Nov 29, 2017

Unreserved, Reserved, and Green Seats - shinkansen cabins explained

If you're living in Japan for any period of time, it's likely you'll encounter the shinkansen as a method of transportation. It might be for work, or it might be for leisure - but irrespective of the purpose, you've probably wondered about exactly what seat selection to make. Most shinkansens are going to have a choice of three main ticket types - an unreserved seat, a reserved seat, or a green seat. Here are some of the pros and cons of each seat type, and the occasions where it would be beneficial to choose one type over another.

Unreserved Seat

Otherwise known as "winging it", an unreserved seat is as the name suggests - you snag what you can, where you can. You can come across situations where there are plenty of seats available - I've had times where I had an unreserved seat and there were entire rows vacant. Other times, you might have to squish in between people, which can be tricky if you're traveling in a group and you'd prefer to all sit together. The biggest positive of getting an unreserved seat for your transport though is that it's the cheapest kind of seat available, so if money is a factor for seat choice this might be best for you. Probably not the best choice if you're traveling in a large party or as a family and you don't want to all be separated. Also, if it's a holiday weekend, or a particularly busy time to travel (peak hours getting to and from work, for instance) it can be the shinkansen equivalent of a sardine can, with seats being hard to find.

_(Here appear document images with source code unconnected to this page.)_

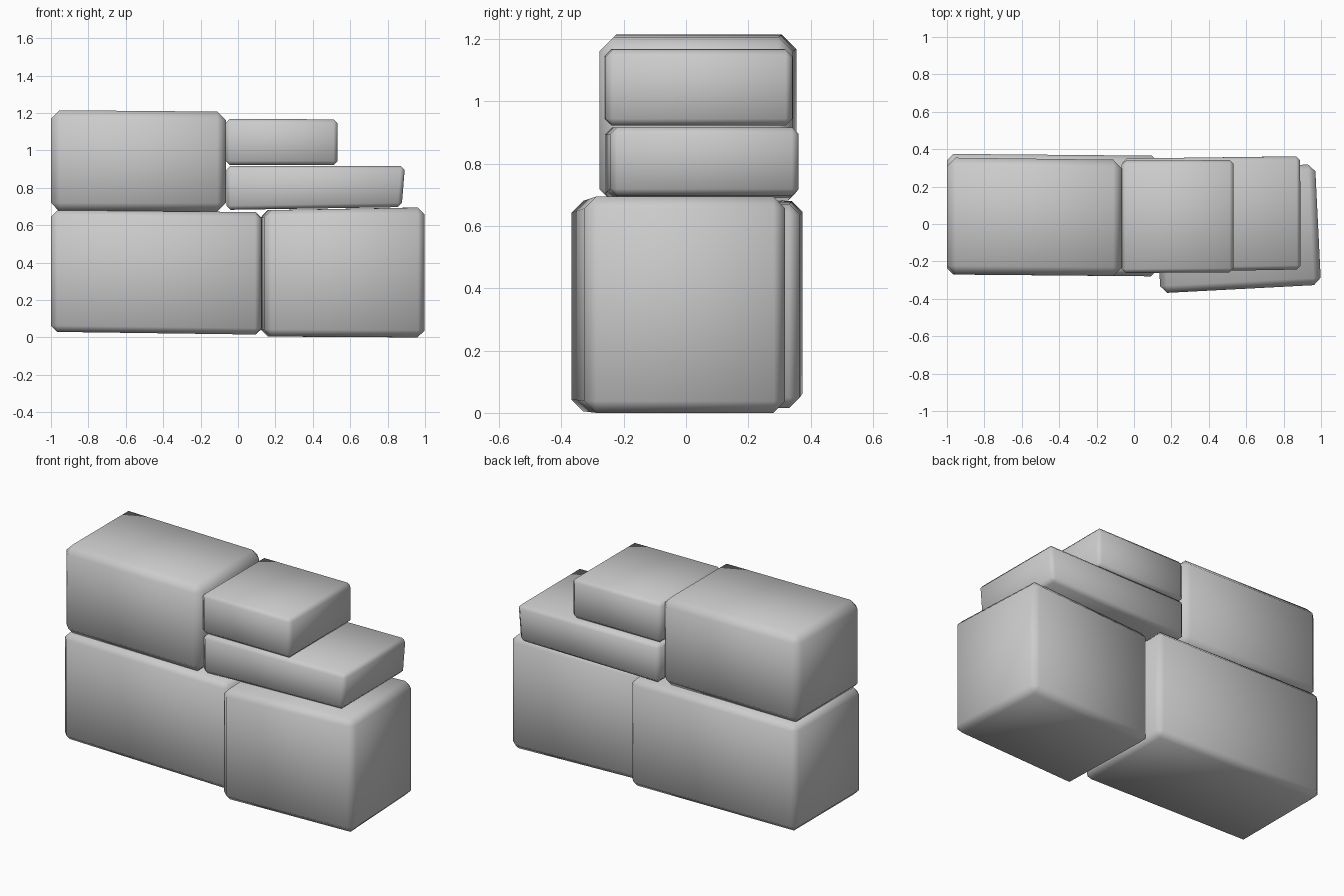
import bpy, bmesh, math

if "Cube" in bpy.data.objects:
    bpy.data.objects.remove(bpy.data.objects["Cube"])


def block(name, footprint, z_left, z_right, bevel, slant=0.0):
    """Irregular six-sided stone. footprint: front-left, front-right,
    back-right, back-left; z pairs are (bottom, top) at each end."""
    bm = bmesh.new()
    rings = []
    for level in (0, 1):
        ring = []
        for i, (x, y) in enumerate(footprint):
            right = i in (1, 2)
            z = (z_right if right else z_left)[level]
            dx = slant if right and level == 0 else 0.0
            ring.append(bm.verts.new((x - dx, y, z)))
        rings.append(ring)
    low, high = rings
    bm.faces.new(low[::-1])
    bm.faces.new(high)
    for i in range(4):
        j = (i + 1) % 4
        bm.faces.new((low[i], low[j], high[j], high[i]))
    # worn chamfered edges
    bmesh.ops.bevel(bm, geom=bm.edges[:], offset=bevel, segments=1,
                    affect='EDGES', profile=0.5)
    bmesh.ops.recalc_face_normals(bm, faces=bm.faces[:])
    mesh = bpy.data.meshes.new(name)
    bm.to_mesh(mesh)
    bm.free()
    obj = bpy.data.objects.new(name, mesh)
    bpy.context.collection.objects.link(obj)
    bpy.ops.object.select_all(action='DESELECT')
    obj.select_set(True)
    bpy.context.view_layer.objects.active = obj
    bpy.ops.object.shade_smooth_by_angle(angle=math.radians(60))
    return obj


# Bottom course
block("lower_left_stone",
      [(-1.0, -0.27), (0.125, -0.28), (0.13, 0.365), (-1.0, 0.375)],
      (0.03, 0.68), (0.015, 0.67), 0.034)
block("lower_right_stone",
      [(0.14, -0.37), (1.0, -0.325), (0.968, 0.32), (0.12, 0.28)],
      (0.005, 0.68), (0.0, 0.695), 0.038)

# Upper large stone
block("upper_left_stone",
      [(-1.0, -0.27), (-0.065, -0.278), (-0.065, 0.343), (-1.0, 0.355)],
      (0.673, 1.215), (0.672, 1.207), 0.046)

# Two flat stones stacked beside it
block("flat_stone",
      [(-0.062, -0.26), (0.893, -0.243), (0.89, 0.362), (-0.062, 0.35)],
      (0.682, 0.917), (0.697, 0.917), 0.022, slant=0.018)
block("top_small_stone",
      [(-0.067, -0.262), (0.533, -0.258), (0.533, 0.342), (-0.067, 0.338)],
      (0.922, 1.168), (0.922, 1.166), 0.022)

Reserved Seat

The cabin setup of reserved seat carriages is the same as what you'd see in the unreserved cabins - it's just that when you get your tickets you'll be given an assigned seat number. This is handy if you're in a group and the goal is to sit together, rather than be scattered about in different seats (and potentially different cabins, depending on how busy the train is). Reserved seats are slightly more expensive than unreserved seats - but not drastically so. When available, they're my preferred choice because I know that I've got a seat with my name on it, and I can generally choose whether I want a window or an aisle seat (does anyone voluntarily pick the middle?!)

Green Seat

The green cars on shinkansens have more space than the seats you encounter in the non-reserved and reserved cars - they take a two by two seat setup so they're noticeably wider (rather than the 3 by 3 seat formation that you'll generally find in regular cars). Compared to the non-reserved shinkansen cars, you'll also likely notice that they're more sparsely populated - it might be worth shelling out the extra for green seats if you're traveling with kids in your party, because there's just more room to spread out, and more leg room as well. The obvious downside is that they are more expensive than the non-reserved or reserved options - for instance, if you're comparing a Tokyo to Osaka shinkansen ticket, the base fare is 8750 yen, an unreserved seat is 4870 yen, a reserved seat is 5700 yen, and a green seat is 10480 yen. There's some big differences in price to consider there!

If you travel by shinkansen, do you usually wing it or do you prefer paying a little extra and having an assigned seat?



After spending the last several years in the beating heart of Tokyo, I will be spending the next three in the countryside of Japan. I adore this country and all it has to offer - and I'm always learning more and more about life here as I go along! I try to update my blog daily - and my husband also writes on City Cost as "genkidesuka"!